**Exercise data**
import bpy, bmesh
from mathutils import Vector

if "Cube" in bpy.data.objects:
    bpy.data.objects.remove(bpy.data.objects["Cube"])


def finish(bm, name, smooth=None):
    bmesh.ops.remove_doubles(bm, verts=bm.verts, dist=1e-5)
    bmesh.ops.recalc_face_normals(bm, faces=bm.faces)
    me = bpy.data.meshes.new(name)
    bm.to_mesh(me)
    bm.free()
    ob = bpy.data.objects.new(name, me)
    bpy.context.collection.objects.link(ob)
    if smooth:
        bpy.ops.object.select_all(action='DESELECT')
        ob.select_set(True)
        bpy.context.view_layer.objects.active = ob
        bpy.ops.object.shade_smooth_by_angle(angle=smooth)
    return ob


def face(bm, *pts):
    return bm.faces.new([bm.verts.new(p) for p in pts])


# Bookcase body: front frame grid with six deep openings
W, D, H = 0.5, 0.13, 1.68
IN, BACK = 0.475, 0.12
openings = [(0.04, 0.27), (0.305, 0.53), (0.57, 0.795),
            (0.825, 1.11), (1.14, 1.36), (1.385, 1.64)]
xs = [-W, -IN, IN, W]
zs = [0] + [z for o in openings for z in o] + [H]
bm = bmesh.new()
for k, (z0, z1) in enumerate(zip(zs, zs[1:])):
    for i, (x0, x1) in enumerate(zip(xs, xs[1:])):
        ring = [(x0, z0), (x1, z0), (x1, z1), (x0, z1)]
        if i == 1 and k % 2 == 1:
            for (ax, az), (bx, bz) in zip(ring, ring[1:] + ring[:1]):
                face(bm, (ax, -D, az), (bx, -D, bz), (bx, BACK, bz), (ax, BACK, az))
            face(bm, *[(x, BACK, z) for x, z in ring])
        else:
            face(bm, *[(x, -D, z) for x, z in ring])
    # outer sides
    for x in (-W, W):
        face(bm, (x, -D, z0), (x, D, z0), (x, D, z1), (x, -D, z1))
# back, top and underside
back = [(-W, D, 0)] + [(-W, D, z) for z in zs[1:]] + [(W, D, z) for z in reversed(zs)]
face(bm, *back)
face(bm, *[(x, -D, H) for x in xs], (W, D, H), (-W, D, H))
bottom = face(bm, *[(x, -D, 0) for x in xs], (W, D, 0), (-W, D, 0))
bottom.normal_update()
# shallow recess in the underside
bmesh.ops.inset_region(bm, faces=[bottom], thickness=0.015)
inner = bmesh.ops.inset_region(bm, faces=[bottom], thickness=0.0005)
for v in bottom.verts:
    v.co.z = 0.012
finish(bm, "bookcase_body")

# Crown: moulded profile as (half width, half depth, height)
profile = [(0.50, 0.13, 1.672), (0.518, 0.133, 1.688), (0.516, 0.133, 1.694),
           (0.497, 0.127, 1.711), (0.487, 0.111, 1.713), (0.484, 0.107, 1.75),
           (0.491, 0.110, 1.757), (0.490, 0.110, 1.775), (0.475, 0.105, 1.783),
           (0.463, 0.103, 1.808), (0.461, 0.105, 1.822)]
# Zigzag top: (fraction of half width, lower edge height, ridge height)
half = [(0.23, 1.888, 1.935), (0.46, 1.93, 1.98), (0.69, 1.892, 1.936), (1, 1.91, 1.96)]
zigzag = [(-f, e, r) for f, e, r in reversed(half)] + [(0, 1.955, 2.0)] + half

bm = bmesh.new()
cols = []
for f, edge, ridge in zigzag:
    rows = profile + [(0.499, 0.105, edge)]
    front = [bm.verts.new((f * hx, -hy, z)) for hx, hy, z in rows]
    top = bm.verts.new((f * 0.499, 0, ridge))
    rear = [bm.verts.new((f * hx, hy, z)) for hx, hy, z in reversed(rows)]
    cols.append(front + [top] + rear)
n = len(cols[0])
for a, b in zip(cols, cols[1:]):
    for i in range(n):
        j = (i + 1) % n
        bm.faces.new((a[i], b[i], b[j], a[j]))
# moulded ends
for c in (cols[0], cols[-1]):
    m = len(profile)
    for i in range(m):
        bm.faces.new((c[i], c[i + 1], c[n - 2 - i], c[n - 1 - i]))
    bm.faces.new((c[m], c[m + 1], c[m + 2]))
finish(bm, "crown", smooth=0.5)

---

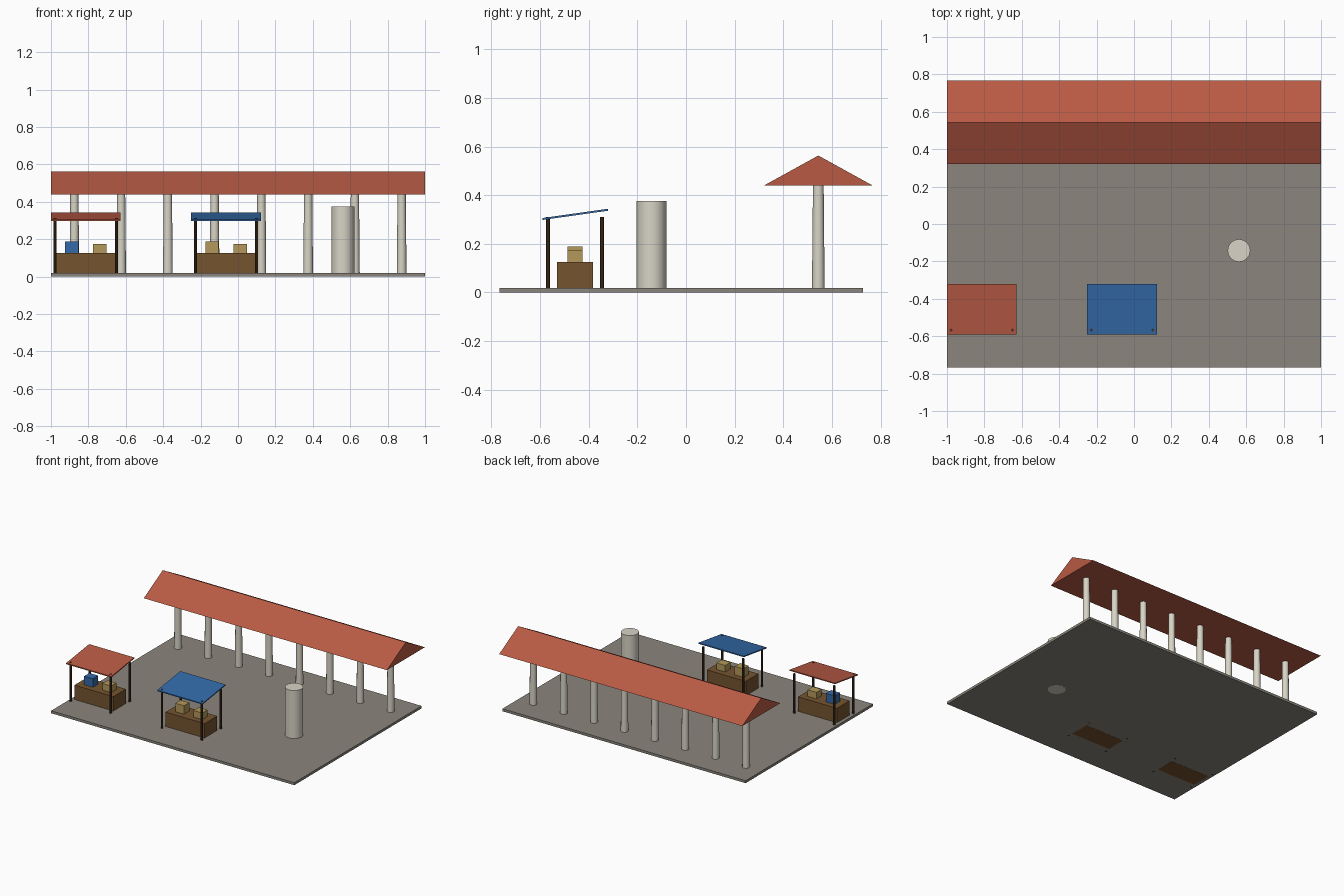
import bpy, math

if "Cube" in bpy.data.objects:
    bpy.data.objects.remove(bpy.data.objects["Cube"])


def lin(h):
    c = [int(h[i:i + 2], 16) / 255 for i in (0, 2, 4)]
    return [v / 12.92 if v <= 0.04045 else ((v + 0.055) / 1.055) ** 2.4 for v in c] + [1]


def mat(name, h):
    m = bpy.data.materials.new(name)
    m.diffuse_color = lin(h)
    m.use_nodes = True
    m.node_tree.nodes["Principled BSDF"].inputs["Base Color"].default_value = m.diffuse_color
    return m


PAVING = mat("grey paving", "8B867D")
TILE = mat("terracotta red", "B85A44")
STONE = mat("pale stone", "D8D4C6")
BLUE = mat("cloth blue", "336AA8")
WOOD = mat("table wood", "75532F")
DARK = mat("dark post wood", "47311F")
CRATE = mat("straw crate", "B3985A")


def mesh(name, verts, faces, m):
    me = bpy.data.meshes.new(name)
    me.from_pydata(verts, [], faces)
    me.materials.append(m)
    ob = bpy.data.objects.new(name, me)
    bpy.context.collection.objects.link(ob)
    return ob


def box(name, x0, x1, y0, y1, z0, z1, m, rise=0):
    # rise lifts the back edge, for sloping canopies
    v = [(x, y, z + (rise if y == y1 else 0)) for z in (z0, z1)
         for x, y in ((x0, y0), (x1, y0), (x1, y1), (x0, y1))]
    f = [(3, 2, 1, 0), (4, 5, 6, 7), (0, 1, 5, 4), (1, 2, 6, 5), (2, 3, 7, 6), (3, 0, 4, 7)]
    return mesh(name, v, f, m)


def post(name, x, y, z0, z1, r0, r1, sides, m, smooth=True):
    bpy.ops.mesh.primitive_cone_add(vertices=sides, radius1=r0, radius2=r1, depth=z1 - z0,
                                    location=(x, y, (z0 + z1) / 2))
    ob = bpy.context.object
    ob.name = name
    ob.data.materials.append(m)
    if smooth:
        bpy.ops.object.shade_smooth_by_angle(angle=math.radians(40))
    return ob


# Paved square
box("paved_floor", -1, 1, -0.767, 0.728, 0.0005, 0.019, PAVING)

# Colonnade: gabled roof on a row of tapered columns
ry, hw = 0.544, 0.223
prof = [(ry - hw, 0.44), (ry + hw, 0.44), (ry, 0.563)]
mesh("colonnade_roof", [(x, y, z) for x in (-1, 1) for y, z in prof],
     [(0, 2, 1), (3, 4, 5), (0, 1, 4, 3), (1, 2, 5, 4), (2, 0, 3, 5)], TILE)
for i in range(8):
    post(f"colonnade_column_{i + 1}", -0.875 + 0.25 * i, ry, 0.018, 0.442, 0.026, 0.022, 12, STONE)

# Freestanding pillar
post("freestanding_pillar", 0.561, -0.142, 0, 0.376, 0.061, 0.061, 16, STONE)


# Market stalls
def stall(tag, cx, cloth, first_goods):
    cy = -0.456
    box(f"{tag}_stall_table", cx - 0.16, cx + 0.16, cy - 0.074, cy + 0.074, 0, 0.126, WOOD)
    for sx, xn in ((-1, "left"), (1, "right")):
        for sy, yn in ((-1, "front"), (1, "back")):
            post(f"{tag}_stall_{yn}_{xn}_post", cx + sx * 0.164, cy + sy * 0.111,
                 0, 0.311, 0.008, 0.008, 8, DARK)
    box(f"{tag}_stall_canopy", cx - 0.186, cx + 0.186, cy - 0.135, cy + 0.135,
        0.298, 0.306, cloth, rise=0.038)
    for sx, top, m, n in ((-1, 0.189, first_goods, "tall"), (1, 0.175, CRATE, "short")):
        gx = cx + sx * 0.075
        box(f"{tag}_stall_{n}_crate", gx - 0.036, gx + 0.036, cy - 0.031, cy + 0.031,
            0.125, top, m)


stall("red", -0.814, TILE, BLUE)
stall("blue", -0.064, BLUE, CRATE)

**Work instruction**
There is a run of lines above from the one with "0.022, 12, STONE)" to the one with "-0.064, BLUE, CRATE)"; print exactly that run, both ends included, and nothing else.

**Response below**
    post(f"colonnade_column_{i + 1}", -0.875 + 0.25 * i, ry, 0.018, 0.442, 0.026, 0.022, 12, STONE)

# Freestanding pillar
post("freestanding_pillar", 0.561, -0.142, 0, 0.376, 0.061, 0.061, 16, STONE)


# Market stalls
def stall(tag, cx, cloth, first_goods):
    cy = -0.456
    box(f"{tag}_stall_table", cx - 0.16, cx + 0.16, cy - 0.074, cy + 0.074, 0, 0.126, WOOD)
    for sx, xn in ((-1, "left"), (1, "right")):
        for sy, yn in ((-1, "front"), (1, "back")):
            post(f"{tag}_stall_{yn}_{xn}_post", cx + sx * 0.164, cy + sy * 0.111,
                 0, 0.311, 0.008, 0.008, 8, DARK)
    box(f"{tag}_stall_canopy", cx - 0.186, cx + 0.186, cy - 0.135, cy + 0.135,
        0.298, 0.306, cloth, rise=0.038)
    for sx, top, m, n in ((-1, 0.189, first_goods, "tall"), (1, 0.175, CRATE, "short")):
        gx = cx + sx * 0.075
        box(f"{tag}_stall_{n}_crate", gx - 0.036, gx + 0.036, cy - 0.031, cy + 0.031,
            0.125, top, m)


stall("red", -0.814, TILE, BLUE)
stall("blue", -0.064, BLUE, CRATE)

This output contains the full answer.